**Records drawn from a dataset:**
*** Begin section ***

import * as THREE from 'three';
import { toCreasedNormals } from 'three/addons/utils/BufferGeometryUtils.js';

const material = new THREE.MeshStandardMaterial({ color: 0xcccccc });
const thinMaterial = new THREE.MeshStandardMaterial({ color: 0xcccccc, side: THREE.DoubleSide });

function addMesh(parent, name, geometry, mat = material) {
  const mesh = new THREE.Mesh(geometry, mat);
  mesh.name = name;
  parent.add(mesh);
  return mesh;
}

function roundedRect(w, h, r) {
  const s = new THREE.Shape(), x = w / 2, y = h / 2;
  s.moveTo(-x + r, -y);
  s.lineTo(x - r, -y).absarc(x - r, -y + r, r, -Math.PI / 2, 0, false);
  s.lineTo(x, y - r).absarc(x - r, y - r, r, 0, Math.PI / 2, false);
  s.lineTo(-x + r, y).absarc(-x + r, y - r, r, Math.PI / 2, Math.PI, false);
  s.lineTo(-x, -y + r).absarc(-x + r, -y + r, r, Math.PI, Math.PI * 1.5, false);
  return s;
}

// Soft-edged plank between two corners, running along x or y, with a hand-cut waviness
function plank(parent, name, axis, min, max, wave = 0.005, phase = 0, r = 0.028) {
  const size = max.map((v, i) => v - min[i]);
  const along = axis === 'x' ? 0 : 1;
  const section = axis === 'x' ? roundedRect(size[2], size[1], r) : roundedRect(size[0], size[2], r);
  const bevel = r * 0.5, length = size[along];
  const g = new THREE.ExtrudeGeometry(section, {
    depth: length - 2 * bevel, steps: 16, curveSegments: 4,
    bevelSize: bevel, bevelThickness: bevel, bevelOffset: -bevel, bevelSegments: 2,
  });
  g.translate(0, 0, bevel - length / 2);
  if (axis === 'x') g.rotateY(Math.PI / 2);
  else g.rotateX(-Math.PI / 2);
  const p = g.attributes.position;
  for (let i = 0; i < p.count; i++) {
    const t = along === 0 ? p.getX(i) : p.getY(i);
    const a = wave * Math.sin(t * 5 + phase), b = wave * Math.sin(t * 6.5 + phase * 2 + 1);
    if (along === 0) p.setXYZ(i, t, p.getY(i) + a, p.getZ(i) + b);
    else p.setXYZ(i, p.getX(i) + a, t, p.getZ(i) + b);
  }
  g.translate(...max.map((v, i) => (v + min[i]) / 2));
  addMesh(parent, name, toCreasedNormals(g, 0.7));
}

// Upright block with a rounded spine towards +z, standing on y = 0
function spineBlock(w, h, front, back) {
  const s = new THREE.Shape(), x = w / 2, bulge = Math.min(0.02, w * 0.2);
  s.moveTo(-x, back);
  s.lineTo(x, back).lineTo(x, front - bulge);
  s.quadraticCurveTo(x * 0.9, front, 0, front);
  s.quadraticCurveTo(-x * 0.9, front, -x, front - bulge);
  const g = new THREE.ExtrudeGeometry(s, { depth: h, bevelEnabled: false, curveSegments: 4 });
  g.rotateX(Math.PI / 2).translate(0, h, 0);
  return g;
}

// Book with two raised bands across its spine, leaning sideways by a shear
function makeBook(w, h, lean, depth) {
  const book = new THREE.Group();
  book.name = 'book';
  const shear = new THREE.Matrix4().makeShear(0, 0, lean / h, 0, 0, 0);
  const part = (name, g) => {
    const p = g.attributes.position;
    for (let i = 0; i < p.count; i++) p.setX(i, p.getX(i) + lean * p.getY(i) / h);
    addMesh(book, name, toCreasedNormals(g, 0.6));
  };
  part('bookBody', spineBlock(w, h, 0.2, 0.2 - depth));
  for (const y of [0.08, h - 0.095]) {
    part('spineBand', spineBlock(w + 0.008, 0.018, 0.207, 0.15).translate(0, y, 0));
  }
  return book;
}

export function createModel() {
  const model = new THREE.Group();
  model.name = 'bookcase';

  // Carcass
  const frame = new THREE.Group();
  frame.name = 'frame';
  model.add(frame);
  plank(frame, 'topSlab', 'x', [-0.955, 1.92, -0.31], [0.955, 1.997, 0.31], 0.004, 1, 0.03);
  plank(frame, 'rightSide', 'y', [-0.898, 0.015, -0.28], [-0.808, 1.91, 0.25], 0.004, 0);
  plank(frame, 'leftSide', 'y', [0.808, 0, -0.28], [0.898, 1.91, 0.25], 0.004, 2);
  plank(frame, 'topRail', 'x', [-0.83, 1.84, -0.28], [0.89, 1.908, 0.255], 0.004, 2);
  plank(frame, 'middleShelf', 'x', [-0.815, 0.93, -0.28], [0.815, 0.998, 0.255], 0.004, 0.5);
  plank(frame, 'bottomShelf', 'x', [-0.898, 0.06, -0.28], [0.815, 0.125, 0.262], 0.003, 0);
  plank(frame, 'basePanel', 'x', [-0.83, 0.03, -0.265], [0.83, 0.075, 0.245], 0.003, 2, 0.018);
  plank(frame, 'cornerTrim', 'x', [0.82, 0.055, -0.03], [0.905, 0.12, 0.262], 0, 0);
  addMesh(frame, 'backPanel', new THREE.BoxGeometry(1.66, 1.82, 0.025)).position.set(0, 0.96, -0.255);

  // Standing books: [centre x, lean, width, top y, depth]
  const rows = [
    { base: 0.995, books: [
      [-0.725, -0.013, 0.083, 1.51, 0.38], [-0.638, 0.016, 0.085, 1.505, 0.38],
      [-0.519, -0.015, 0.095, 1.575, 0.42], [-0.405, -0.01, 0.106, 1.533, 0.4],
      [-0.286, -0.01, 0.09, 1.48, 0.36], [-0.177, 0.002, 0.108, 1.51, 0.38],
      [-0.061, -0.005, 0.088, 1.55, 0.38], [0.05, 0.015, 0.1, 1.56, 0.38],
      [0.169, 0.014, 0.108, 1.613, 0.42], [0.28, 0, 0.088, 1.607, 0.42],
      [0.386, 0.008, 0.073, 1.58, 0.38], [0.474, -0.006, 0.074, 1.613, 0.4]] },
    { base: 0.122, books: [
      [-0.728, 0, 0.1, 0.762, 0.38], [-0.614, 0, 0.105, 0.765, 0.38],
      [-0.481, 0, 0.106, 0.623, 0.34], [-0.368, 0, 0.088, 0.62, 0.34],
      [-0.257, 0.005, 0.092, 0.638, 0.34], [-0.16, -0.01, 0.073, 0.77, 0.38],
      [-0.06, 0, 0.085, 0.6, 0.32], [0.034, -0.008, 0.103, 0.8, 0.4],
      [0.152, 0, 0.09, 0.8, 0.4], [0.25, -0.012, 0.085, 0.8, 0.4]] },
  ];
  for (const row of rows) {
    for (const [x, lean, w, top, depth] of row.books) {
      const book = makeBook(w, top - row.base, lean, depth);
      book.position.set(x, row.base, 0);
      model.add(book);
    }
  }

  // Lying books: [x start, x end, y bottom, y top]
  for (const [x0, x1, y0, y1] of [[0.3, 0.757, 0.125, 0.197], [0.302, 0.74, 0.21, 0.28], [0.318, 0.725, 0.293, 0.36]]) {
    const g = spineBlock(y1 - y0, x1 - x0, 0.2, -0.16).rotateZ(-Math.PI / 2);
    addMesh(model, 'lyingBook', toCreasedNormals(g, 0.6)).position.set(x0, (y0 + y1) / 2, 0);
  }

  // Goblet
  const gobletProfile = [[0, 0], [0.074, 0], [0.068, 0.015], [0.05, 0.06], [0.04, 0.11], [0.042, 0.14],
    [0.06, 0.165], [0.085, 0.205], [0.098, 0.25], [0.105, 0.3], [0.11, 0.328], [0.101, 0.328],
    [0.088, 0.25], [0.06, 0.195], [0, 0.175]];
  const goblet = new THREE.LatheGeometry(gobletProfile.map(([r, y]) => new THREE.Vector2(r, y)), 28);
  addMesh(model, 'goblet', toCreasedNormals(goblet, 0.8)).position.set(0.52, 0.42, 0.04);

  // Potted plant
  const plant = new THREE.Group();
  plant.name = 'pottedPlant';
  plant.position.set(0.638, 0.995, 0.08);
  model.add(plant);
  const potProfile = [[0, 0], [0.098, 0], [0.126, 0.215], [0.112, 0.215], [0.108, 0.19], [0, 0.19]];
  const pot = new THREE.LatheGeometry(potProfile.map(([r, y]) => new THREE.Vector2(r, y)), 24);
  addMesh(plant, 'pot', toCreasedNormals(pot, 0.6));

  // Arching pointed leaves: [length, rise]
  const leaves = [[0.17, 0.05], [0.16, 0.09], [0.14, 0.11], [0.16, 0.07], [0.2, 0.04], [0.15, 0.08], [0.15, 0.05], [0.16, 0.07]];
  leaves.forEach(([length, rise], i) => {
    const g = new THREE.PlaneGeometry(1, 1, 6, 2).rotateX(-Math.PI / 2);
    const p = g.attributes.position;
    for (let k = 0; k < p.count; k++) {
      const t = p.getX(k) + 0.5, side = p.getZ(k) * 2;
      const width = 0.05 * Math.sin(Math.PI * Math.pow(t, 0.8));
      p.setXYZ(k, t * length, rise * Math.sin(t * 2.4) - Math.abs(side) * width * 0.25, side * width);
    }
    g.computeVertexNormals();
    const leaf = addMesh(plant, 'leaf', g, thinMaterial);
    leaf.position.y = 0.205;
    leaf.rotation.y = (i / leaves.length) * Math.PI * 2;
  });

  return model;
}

*** End section ***

**What the task asks:** Beginning at the first line of the records, give again each line exactly as written, ending with the line that contains "g.translate(0, 0, bevel - length / 2);".

**Response to the task:**
import * as THREE from 'three';
import { toCreasedNormals } from 'three/addons/utils/BufferGeometryUtils.js';

const material = new THREE.MeshStandardMaterial({ color: 0xcccccc });
const thinMaterial = new THREE.MeshStandardMaterial({ color: 0xcccccc, side: THREE.DoubleSide });

function addMesh(parent, name, geometry, mat = material) {
  const mesh = new THREE.Mesh(geometry, mat);
  mesh.name = name;
  parent.add(mesh);
  return mesh;
}

function roundedRect(w, h, r) {
  const s = new THREE.Shape(), x = w / 2, y = h / 2;
  s.moveTo(-x + r, -y);
  s.lineTo(x - r, -y).absarc(x - r, -y + r, r, -Math.PI / 2, 0, false);
  s.lineTo(x, y - r).absarc(x - r, y - r, r, 0, Math.PI / 2, false);
  s.lineTo(-x + r, y).absarc(-x + r, y - r, r, Math.PI / 2, Math.PI, false);
  s.lineTo(-x, -y + r).absarc(-x + r, -y + r, r, Math.PI, Math.PI * 1.5, false);
  return s;
}

// Soft-edged plank between two corners, running along x or y, with a hand-cut waviness
function plank(parent, name, axis, min, max, wave = 0.005, phase = 0, r = 0.028) {
  const size = max.map((v, i) => v - min[i]);
  const along = axis === 'x' ? 0 : 1;
  const section = axis === 'x' ? roundedRect(size[2], size[1], r) : roundedRect(size[0], size[2], r);
  const bevel = r * 0.5, length = size[along];
  const g = new THREE.ExtrudeGeometry(section, {
    depth: length - 2 * bevel, steps: 16, curveSegments: 4,
    bevelSize: bevel, bevelThickness: bevel, bevelOffset: -bevel, bevelSegments: 2,
  });
  g.translate(0, 0, bevel - length / 2);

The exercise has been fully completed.